++++ MATERIAL SUPPLIED ++++

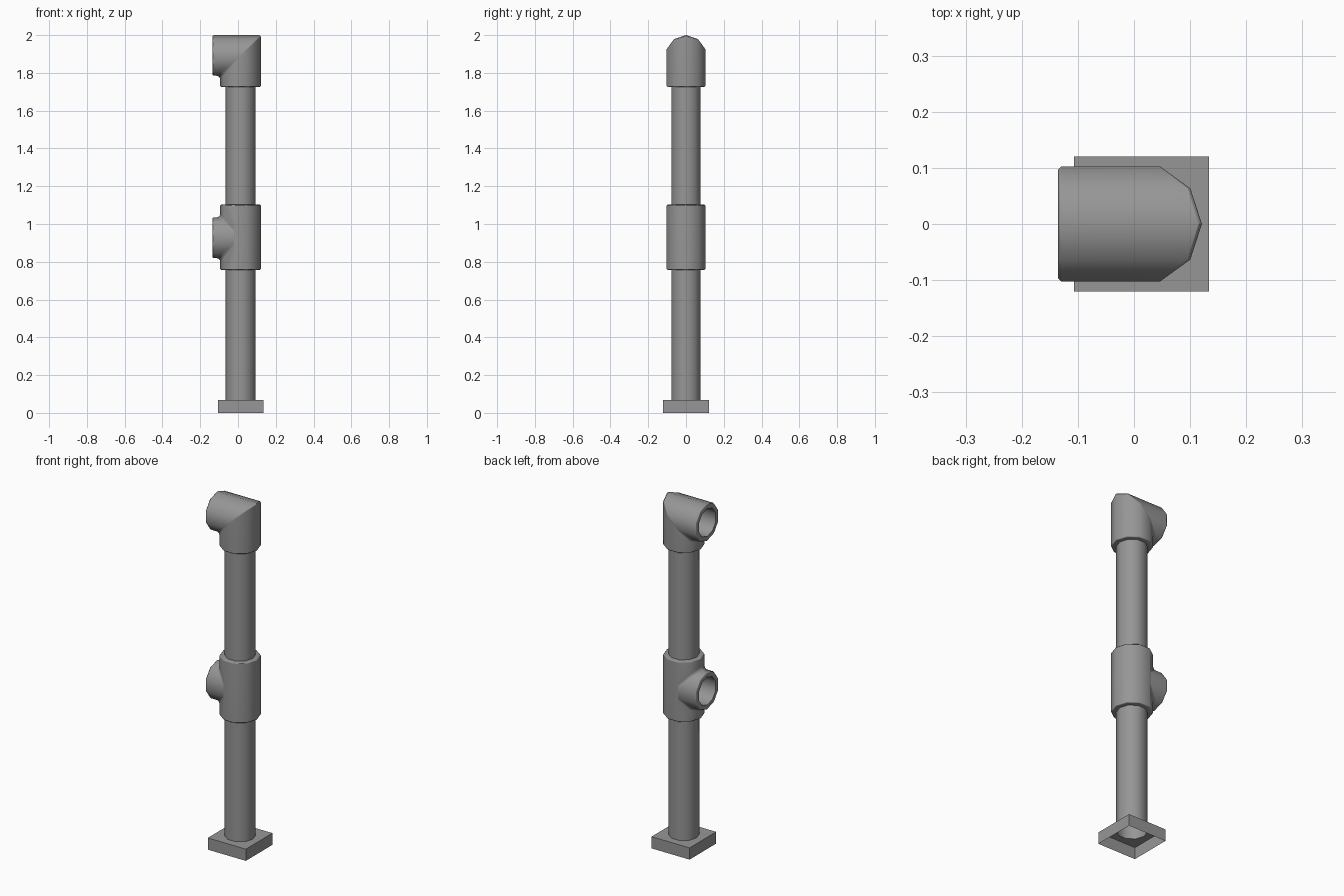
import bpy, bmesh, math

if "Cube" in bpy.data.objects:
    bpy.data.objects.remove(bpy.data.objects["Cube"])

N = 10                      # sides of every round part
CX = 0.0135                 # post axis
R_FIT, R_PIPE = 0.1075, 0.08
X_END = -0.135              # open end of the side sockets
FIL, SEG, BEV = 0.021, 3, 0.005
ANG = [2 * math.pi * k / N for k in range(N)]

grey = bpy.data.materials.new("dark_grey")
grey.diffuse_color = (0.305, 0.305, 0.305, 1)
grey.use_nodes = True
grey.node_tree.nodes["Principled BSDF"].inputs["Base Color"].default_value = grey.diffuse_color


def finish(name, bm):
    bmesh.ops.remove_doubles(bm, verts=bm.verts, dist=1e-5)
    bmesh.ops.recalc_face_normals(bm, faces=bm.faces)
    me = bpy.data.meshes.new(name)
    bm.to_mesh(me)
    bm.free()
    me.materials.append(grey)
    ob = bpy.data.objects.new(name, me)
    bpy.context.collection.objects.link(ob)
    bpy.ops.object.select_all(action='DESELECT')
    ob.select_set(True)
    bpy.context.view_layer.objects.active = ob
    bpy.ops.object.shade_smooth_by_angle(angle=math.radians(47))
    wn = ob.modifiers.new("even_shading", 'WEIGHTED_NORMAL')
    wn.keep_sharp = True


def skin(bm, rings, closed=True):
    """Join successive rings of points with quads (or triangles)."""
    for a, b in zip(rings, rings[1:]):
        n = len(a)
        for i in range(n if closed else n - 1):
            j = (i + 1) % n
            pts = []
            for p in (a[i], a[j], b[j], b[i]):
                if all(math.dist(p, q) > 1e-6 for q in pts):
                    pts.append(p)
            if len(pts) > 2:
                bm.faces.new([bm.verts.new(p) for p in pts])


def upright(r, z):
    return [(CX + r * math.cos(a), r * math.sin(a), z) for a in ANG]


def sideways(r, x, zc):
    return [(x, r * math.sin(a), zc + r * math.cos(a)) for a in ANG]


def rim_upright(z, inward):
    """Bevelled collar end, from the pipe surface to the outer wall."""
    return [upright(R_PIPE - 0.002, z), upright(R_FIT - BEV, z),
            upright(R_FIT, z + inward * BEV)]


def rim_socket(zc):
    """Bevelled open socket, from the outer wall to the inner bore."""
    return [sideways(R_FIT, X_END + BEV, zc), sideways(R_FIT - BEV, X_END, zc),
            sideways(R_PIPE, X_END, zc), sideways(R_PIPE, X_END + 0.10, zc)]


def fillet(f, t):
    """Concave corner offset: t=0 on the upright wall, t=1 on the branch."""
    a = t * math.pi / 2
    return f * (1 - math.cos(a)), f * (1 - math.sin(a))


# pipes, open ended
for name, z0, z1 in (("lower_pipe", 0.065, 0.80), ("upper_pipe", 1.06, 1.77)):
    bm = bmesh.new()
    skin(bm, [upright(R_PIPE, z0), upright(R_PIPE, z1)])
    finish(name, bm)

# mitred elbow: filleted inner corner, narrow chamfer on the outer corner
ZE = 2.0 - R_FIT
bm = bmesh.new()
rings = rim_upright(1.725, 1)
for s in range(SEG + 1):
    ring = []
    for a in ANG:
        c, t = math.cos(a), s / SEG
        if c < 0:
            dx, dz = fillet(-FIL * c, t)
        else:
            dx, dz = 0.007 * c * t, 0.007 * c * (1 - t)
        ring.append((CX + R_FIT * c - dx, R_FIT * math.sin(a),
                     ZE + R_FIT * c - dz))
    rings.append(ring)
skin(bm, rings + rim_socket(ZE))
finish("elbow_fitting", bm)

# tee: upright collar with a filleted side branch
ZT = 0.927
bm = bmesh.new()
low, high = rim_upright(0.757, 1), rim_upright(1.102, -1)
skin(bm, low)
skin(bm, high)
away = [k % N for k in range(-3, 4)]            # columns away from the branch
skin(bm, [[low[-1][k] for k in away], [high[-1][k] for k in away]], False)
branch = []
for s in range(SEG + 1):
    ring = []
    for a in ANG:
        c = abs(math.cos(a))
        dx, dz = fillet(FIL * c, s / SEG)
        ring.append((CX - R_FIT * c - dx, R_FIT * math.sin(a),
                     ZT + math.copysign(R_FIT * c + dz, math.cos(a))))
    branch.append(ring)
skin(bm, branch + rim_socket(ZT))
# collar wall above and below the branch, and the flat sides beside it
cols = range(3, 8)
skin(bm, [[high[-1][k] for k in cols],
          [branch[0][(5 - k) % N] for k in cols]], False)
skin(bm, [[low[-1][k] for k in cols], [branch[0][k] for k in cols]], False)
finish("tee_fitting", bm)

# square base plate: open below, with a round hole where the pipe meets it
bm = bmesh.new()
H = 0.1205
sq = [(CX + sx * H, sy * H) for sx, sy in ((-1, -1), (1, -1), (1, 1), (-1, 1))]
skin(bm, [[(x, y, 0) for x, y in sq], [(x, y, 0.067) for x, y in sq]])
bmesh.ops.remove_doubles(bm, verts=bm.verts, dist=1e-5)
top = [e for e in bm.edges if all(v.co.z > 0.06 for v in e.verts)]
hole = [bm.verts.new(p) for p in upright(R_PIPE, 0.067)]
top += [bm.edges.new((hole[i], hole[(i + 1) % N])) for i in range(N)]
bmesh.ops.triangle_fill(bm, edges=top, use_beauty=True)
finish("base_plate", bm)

++++

**ASSIGNED TASK**
Collect the complete line wherever the string "verts" appears in the records.

**SOLUTION FOR THIS TASK**
    bmesh.ops.remove_doubles(bm, verts=bm.verts, dist=1e-5)
                bm.faces.new([bm.verts.new(p) for p in pts])
bmesh.ops.remove_doubles(bm, verts=bm.verts, dist=1e-5)
top = [e for e in bm.edges if all(v.co.z > 0.06 for v in e.verts)]
hole = [bm.verts.new(p) for p in upright(R_PIPE, 0.067)]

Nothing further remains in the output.